Both C-TLC Fellows support students, teachers, and families in their work. At their own schools, they provide individual and group counseling, collaborate with teachers to identify effective interventions, and conduct student assessments to understand individual needs and strengths for behavior support planning. Elisy and Ashley also help families navigate social services and access resources. As school social workers, Elisy and Ashley ensure that parents, family members, and caregivers are aware of the help they can provide. Establishing a network of support with families and school leaders is essential to advancing youth mental well-being and academic progress.
Incorporating Cultural Responsiveness and Compassion in Schools

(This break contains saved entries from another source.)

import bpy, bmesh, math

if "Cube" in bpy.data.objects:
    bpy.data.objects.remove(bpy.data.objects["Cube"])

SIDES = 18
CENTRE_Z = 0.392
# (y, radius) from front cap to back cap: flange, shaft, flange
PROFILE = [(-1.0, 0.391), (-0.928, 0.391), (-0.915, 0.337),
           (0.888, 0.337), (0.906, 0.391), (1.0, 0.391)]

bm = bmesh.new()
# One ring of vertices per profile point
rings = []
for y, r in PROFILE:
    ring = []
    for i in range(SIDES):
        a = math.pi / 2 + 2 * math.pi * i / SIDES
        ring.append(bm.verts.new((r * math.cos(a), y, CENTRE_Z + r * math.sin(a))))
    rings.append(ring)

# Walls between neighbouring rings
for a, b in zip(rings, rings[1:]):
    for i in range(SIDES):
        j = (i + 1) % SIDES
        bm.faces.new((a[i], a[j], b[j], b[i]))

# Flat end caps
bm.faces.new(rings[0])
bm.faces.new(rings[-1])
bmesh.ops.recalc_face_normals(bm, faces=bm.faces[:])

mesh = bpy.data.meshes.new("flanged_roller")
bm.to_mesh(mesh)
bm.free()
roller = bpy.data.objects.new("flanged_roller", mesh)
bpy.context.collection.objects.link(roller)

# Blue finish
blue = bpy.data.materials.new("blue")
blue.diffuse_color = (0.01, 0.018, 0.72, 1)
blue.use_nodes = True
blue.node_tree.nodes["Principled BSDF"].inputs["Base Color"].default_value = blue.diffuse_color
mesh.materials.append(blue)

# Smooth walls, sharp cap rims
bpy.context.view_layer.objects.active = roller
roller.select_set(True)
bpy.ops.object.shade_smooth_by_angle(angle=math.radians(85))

Elisy and Ashley's vision for working toward becoming a compassionate and culturally responsive school starts with a welcoming environment where everyone feels valued and appreciated. As school social workers of Dominican heritage, Elisy and Ashley recognize how their cultural background influences their drive to connect with students and families from different cultures, including their own. Learning from unique perspectives and experiences rooted in one’s culture can foster a stronger sense of community and understanding. In addition, there is much value in being knowledgeable of how culture plays a role in mental health, and in turn, the effectiveness of school-based mental health care.

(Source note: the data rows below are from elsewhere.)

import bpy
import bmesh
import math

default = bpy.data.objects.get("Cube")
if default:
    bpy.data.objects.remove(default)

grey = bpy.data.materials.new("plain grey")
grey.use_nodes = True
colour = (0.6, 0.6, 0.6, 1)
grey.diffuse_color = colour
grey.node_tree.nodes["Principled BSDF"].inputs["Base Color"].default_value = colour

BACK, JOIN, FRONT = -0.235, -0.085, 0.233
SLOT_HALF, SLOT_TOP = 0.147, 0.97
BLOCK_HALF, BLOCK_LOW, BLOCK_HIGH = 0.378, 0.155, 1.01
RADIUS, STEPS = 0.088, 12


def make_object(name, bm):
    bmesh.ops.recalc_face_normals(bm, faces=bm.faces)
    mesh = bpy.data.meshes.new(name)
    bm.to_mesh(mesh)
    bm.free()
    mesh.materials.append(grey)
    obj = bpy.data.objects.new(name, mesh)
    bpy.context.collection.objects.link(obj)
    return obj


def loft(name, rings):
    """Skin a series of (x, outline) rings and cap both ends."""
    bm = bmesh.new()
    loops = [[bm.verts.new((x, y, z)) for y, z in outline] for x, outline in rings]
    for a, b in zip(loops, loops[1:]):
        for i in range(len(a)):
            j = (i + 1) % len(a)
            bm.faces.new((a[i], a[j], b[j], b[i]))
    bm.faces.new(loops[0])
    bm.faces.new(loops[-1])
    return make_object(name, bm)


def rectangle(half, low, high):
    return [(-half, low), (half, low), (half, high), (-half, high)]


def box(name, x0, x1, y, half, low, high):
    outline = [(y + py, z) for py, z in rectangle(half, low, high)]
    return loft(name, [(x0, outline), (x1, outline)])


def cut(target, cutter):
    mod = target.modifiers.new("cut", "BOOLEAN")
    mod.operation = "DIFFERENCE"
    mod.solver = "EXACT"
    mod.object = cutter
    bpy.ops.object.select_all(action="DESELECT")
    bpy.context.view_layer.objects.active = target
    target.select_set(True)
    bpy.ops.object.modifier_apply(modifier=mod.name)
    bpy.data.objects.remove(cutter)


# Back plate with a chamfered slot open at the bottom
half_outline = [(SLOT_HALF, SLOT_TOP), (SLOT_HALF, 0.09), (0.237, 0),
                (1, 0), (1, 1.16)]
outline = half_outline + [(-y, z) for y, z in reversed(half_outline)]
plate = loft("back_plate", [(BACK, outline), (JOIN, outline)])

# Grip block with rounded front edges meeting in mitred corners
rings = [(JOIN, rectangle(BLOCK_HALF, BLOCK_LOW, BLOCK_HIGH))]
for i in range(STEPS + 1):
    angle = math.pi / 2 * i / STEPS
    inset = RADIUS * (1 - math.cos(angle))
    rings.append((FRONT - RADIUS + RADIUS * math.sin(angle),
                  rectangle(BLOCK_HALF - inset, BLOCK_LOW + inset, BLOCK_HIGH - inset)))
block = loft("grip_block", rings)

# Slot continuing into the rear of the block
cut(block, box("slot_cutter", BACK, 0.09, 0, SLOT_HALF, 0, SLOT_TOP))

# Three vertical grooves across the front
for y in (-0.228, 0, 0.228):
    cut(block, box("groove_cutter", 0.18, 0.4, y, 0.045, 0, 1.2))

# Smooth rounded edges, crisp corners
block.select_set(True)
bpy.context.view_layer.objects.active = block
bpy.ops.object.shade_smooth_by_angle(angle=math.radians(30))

Elisy and Ashley incorporate the cultural values of families to plan workshops and information sessions centered on topics related to youth mental health. They also make it a priority to partner with families and caregivers to learn how they can best provide support to students. Within their schools, the staff is becoming more culturally diverse, which speaks to the importance of representation among school leaders. These C-TLC Fellows also believe it is crucial for teachers to feel supported by the district and for communities to know that schools are a resource for the entire family. Currently, their schools have curricula focused on social emotional learning in each classroom. For the last 17 years, school counselors have also led group lessons for teachers and students. On the district level, the Family Engagement Office has worked to build connections with families and caregivers through key programming.

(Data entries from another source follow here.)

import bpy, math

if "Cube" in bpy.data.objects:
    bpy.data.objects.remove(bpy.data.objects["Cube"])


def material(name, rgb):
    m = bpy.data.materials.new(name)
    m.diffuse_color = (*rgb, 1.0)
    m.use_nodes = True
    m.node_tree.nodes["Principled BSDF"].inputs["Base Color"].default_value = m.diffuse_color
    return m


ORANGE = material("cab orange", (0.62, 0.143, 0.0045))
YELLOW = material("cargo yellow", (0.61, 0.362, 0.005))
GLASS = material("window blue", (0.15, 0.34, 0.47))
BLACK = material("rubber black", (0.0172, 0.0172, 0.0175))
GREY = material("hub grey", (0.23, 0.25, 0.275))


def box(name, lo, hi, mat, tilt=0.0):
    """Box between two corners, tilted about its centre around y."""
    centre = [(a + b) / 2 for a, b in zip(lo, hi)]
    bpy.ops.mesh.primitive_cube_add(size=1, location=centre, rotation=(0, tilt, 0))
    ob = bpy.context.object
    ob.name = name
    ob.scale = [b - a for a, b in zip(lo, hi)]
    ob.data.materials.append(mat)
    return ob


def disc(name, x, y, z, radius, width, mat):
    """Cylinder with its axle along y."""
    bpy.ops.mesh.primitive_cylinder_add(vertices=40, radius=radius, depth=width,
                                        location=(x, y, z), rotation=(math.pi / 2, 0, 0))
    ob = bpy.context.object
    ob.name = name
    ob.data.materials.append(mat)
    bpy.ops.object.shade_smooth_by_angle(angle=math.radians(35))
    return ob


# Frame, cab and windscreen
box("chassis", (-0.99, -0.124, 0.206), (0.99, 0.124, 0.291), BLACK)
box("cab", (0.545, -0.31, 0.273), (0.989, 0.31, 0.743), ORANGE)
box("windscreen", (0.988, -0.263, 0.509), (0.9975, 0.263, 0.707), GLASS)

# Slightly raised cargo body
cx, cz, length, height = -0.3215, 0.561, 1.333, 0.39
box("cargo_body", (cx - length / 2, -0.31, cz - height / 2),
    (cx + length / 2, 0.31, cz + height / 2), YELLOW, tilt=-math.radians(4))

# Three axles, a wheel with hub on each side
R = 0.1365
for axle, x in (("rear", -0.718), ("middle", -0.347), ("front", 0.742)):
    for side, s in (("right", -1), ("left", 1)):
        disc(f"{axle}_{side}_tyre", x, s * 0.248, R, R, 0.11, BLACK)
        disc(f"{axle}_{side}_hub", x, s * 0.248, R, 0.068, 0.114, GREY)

Childhood-Trauma Learning Collaborative: A Space for Connection and Collaboration
The mother-daughter duo described their experience with the C-TLC as "collaborative, encouraging, and inspiring." Elisy has appreciated the C-TLC for providing a space to connect with other Fellows and members who share a common interest of promoting youth well-being in schools. Ashley echoed the same sentiment—it has been helpful to learn from individuals of various professions (i.e., principals, teachers, district representatives, and other administrators) who recognize the importance of trauma-skilled practices to improve student mental health. Both Fellows have also found Basecamp—the C-TLC's resource hub—to be extremely useful for learning about evidence-based strategies and bringing the information back to their schools for review and possible implementation.
Celebrating Quality Family Time and Practicing Gratitude
In the spirit of the holidays, many families are coming together to spend quality time with one another. Elisy and Ashley defined quality family time as sharing experiences and being intentional about connecting with loved ones. As part of a large, close knit family, the mother-daughter duo use multiple group chats to easily communicate with their relatives, nuclear and extended. Their family also makes the time and space to celebrate life's precious moments. For a relative's birthday, family members bring a cake to their home as a surprise. Even during the height of the pandemic, Elisy and Ashley's family participated in drive-by birthday parades to commemorate a relative's special day.
Other special traditions include the annual Friendsgiving to celebrate with friends that have become family and Secret Santa gift exchanges—one for adults and the other for the children in their lives. Both C-TLC Fellows affirm that "there is always something to look forward to. It is the little things that matter in order to stay connected. Keeping the family traditions alive from generation to generation is a way to cope together and show gratitude."